New studies have illustrated how exercise can stimulate the human brain’s ability to maintain old network connections and make new ones that are vital to healthy cognition.
In a year-long study, 65 older people exercised daily — doing either an aerobic exercise program of walking for 40 minutes, or a nonaerobic program of stretching and toning exercises.
By the end of the study, the walking group showed improved connectivity in the part of the brain engaged in daydreaming, envisioning the future, and recalling the past.
The walking group also improved on executive function. That is, the ability to plan and organize tasks such as cooking a meal.

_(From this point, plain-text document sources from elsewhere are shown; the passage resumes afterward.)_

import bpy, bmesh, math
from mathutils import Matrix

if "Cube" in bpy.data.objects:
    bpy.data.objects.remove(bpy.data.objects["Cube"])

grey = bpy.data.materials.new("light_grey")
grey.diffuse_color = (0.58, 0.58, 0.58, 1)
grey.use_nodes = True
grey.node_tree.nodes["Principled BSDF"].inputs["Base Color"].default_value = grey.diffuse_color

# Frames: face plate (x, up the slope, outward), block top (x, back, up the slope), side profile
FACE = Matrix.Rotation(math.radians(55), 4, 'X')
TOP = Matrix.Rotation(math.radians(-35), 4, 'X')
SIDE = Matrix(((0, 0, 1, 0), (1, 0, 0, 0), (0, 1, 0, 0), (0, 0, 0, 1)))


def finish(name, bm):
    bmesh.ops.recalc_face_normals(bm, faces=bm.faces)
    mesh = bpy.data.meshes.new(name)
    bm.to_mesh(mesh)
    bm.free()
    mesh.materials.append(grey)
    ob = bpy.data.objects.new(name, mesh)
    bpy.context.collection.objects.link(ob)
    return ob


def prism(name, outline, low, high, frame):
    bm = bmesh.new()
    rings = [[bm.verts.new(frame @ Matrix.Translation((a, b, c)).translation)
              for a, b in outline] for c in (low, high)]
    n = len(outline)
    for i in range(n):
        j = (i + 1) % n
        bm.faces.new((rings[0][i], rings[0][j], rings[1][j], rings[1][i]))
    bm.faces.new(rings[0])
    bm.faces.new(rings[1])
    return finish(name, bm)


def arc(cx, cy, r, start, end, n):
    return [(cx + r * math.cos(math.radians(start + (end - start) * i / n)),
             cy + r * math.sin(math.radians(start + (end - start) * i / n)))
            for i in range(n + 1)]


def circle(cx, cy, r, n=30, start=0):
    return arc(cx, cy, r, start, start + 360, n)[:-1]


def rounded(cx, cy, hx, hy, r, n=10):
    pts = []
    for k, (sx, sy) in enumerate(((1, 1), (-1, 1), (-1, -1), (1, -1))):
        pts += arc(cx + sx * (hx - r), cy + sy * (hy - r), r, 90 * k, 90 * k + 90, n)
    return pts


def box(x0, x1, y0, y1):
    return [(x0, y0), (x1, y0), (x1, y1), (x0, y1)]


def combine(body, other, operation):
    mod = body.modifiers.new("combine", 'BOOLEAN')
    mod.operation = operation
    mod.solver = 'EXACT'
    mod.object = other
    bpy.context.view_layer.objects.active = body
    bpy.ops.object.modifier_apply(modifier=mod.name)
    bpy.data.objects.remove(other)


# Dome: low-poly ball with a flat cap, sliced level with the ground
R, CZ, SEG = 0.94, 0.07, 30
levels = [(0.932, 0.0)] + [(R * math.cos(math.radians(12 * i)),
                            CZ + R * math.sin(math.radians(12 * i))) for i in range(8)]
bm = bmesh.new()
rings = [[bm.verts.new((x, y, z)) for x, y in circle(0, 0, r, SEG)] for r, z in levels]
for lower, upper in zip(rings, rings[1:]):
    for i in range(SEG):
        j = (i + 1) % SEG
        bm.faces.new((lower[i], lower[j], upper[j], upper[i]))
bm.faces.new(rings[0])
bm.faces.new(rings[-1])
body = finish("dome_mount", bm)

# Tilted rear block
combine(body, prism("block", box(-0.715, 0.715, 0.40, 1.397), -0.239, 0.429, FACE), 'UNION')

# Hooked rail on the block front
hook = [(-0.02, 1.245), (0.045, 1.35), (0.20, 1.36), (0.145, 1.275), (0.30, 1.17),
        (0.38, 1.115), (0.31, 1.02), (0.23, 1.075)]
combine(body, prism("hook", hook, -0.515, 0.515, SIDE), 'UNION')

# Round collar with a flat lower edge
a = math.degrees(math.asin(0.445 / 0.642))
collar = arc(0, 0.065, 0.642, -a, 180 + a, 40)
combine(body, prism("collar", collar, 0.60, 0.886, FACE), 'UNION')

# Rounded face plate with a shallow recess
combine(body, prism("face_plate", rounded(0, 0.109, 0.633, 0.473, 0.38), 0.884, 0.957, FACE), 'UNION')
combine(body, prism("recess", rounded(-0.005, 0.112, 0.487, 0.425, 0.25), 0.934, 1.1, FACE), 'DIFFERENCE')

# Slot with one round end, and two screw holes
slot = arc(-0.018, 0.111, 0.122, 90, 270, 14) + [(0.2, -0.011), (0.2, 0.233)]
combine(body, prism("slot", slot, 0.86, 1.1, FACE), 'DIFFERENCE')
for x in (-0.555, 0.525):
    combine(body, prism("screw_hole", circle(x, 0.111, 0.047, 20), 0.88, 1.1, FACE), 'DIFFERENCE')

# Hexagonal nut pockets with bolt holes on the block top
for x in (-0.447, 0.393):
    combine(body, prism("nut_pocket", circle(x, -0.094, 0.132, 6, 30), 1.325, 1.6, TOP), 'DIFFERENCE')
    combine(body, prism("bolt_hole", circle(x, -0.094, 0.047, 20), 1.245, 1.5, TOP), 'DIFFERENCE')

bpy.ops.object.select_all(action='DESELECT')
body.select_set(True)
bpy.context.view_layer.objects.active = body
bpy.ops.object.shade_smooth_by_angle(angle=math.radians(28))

Related story: Leg Strength: The Key to Longevity
Again, these new findings only add to the mounting evidence of the powerful health benefits of sauna use. And I believe it’s going to be one of the most important fields of study in the coming decade.
Do you currently use a sauna? Or do you now have any intentions to? If so, please leave use a comment in the comment section below.
Happy and Healthy Investing,
Uncommon Wisdom Daily